    SpringerPlus 12/2013; 2(1):301. DOI:10.1186/2193-1801-2-301
  • Source
    • "In vitro, cells was infected with lentiviral particles of the LV‐STI‐1‐ shRNA (sc‐153893‐V, Santa Cruz), LV‐HIF‐1a‐shRNA (sc‐35562‐V, Santa Cruz) or scramble LV‐control‐shRNA (sc‐108080‐V, Santa Cruz) under manufacture's instruction (Lukacs et al, 2010). For shRNA experiments in vivo, experimental animals were stereotaxically injected with LV‐STI‐1‐shRNA or scramble LV‐control‐shRNA in accordance with the coordinates as above mentioned. "
    [Show abstract] [Hide abstract]
    ABSTRACT: Stress-inducible protein-1 (STI-1) is the proposed ligand for the cellular prion protein (PrPC), which is thought to facilitate recovery following stroke. Whether STI-1 expression is affected by stroke and how its signalling facilitates recovery remain elusive. Brain slices from patients that died of ischemic stroke were collected for STI-1 immunohistochemistry. These findings were compared to results from cell cultures, mice with or without the PrPC knockout, and rats. Based on these findings, molecular and pharmacological interventions were administered to investigate the underlying mechanisms and to test the possibility for therapy in experimental stroke models. STI-1 was upregulated in the ischemic brains from humans and rodents. The increase in STI-1 expression in vivo was not cell-type specific, as it was found in neurons, glia and endothelial cells. Likewise, this increase in STI-1 expression can be mimicked by sublethal hypoxia in primary cortical cultures (PCCs) in vitro, and appear to have resulted from the direct binding of the hypoxia inducible factor-1α (HIF-1α) to the STI-1 promoter. Importantly, this STI-1 signalling promoted bone marrow derived cells (BMDCs) proliferation and migration in vitro and recruitment to the ischemic brain in vivo, and augmenting its signalling facilitated neurological recovery in part by recruiting BMDCs to the ischemic brain. Our results thus identified a novel mechanism by which ischemic insults can trigger a self-protective mechanism to facilitate recovery. This work identifies HIF-1α-mediated transcription of STI-1 and PrPc interaction as leading to BMDCs recruitment into ischemic brains following stroke in both patients and animal models of stroke, highlighting novel neuroprotective possibilities.
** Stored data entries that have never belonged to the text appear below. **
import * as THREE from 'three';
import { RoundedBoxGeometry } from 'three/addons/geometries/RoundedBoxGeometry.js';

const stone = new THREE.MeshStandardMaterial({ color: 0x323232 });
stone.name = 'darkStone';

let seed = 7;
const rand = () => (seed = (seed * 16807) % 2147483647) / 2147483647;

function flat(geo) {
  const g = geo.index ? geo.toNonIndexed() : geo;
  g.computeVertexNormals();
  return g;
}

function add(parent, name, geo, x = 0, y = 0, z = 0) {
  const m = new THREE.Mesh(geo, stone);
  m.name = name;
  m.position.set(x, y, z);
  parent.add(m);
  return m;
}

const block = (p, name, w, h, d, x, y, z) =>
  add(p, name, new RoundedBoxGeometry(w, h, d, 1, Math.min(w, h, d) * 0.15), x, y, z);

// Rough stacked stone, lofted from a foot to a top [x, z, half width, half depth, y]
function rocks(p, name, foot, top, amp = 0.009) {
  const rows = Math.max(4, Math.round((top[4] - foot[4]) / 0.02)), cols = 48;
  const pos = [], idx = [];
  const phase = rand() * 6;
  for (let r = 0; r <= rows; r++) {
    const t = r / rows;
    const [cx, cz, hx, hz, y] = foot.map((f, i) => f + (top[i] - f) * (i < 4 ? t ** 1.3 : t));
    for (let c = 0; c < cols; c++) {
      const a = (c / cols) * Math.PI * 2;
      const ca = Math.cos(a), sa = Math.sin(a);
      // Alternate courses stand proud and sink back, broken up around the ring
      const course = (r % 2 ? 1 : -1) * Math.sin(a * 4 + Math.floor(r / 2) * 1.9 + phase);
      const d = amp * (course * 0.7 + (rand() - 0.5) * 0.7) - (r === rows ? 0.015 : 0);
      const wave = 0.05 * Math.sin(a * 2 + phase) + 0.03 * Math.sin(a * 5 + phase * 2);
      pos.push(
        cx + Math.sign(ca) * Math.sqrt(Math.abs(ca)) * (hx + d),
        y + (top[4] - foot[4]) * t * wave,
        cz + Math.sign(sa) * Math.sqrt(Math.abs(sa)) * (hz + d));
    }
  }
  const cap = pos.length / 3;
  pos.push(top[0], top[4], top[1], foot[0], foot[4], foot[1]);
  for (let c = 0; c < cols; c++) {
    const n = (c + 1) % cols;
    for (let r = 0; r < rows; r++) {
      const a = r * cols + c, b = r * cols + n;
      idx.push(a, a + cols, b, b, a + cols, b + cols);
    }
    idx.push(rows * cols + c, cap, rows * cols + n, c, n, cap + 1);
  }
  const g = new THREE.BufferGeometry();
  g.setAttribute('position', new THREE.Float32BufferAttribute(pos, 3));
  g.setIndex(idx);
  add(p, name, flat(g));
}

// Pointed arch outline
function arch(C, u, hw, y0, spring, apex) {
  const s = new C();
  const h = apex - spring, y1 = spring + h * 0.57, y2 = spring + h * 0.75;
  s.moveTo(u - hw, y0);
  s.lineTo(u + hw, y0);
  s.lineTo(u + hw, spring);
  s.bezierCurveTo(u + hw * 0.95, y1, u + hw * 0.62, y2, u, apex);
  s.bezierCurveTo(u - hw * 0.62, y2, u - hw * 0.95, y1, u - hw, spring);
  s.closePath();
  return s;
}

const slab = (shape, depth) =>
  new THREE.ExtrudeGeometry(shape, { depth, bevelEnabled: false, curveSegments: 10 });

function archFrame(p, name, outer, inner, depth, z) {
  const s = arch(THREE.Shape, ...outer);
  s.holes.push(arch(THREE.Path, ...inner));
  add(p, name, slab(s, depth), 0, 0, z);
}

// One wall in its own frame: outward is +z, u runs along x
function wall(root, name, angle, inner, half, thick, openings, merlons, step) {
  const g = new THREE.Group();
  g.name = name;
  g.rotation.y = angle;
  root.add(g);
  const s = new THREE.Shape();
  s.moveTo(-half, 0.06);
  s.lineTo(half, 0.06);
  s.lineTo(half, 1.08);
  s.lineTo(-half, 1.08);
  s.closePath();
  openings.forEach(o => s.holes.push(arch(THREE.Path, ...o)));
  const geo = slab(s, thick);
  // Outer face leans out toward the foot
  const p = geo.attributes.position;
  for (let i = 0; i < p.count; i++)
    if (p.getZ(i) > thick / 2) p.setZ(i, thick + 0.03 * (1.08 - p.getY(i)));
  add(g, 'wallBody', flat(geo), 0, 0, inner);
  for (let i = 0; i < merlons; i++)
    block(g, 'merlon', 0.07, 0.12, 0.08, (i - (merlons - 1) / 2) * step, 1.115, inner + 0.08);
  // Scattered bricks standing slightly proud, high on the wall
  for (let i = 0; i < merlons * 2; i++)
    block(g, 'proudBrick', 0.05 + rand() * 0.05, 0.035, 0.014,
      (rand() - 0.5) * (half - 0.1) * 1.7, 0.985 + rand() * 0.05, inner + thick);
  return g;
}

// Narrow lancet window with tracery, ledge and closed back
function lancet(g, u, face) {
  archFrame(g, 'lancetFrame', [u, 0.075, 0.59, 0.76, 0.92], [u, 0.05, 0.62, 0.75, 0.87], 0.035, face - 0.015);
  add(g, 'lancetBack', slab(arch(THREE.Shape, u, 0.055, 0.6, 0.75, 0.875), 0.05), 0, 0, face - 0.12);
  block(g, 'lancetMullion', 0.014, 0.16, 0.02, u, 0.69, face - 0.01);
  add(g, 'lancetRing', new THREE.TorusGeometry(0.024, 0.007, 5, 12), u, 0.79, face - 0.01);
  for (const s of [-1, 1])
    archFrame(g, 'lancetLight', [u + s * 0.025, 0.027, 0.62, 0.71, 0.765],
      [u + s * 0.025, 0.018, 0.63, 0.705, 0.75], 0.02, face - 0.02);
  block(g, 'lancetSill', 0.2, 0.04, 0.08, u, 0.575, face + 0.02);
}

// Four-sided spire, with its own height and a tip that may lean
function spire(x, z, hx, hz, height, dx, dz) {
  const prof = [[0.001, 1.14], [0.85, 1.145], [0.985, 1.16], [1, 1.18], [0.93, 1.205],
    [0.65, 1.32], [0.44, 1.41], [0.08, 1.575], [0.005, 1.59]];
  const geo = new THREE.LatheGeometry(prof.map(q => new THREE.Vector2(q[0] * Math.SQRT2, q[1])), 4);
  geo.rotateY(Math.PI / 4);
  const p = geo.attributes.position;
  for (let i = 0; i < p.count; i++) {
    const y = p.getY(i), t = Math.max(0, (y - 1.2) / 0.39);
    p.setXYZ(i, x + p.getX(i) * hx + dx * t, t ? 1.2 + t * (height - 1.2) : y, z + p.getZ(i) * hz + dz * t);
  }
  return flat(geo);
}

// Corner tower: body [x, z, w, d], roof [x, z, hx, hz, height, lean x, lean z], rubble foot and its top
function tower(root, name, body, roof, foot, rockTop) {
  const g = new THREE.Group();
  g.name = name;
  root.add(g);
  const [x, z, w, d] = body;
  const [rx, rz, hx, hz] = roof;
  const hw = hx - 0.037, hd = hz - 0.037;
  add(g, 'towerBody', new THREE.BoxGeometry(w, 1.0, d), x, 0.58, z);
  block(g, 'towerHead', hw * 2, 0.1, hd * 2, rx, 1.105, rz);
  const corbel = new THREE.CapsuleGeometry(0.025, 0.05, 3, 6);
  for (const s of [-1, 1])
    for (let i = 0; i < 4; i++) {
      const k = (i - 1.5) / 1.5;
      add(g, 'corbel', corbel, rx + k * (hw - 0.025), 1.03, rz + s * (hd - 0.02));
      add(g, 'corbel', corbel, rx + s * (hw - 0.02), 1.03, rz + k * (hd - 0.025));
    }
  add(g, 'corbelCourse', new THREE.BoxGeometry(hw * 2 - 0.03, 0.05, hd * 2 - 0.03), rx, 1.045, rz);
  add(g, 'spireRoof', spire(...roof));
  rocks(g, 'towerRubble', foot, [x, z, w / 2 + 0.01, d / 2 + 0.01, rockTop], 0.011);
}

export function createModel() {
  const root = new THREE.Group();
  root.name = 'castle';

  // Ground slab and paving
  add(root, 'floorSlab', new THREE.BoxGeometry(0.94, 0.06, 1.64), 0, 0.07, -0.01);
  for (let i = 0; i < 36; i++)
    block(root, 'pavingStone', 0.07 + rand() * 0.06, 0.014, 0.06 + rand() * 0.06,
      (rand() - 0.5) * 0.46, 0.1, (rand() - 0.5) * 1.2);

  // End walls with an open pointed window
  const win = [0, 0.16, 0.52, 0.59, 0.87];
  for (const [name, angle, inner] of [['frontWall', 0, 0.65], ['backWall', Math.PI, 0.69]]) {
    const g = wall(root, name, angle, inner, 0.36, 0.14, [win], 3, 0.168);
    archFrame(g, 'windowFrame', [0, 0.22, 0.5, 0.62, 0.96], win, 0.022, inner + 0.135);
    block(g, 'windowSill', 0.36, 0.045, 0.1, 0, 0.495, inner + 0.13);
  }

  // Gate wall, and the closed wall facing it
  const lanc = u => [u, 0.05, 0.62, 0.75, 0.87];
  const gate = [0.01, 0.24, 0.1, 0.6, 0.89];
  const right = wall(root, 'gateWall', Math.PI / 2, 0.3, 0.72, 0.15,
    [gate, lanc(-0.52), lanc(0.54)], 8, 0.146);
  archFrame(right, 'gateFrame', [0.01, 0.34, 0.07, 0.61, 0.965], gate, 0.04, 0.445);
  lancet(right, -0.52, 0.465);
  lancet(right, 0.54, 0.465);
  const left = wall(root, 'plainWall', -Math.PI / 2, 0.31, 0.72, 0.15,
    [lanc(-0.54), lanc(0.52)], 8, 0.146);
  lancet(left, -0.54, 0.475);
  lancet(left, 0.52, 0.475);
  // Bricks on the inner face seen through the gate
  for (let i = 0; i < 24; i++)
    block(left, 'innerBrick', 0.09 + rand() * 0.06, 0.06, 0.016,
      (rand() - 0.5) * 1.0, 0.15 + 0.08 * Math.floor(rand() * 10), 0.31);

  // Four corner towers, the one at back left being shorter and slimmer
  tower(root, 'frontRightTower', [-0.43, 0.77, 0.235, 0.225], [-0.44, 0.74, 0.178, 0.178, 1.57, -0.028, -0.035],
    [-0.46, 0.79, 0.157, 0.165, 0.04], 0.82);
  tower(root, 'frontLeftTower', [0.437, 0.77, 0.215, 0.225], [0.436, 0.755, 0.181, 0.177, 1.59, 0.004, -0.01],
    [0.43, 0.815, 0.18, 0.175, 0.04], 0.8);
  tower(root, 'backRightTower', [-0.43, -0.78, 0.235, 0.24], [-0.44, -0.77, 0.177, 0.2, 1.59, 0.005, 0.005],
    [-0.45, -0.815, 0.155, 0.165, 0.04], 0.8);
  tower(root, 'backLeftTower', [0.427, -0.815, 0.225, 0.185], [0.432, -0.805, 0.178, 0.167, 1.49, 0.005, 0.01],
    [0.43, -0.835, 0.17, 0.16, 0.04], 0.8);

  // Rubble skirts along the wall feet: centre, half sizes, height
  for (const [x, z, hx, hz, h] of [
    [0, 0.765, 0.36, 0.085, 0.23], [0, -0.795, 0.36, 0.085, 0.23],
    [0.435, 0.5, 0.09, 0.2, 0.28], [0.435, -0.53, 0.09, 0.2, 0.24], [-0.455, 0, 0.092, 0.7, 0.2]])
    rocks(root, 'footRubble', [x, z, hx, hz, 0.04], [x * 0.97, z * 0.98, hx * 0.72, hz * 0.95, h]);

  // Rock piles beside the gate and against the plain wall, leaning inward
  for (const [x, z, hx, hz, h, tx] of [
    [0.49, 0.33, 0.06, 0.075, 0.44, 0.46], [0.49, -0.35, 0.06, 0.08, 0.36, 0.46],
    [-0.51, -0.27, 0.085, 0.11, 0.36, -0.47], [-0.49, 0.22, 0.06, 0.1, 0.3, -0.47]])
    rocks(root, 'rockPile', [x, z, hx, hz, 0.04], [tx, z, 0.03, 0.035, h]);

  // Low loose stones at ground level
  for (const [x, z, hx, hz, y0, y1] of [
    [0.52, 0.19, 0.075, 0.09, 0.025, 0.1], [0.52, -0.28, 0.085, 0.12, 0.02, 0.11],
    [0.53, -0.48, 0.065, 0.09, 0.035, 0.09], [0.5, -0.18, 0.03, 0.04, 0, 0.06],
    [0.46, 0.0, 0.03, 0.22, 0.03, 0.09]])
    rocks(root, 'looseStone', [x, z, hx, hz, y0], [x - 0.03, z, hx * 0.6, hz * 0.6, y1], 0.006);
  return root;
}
    EMBO Molecular Medicine 08/2013; 5(8). DOI:10.1002/emmm.201202258 · 8.25 Impact Factor
Show more


Available from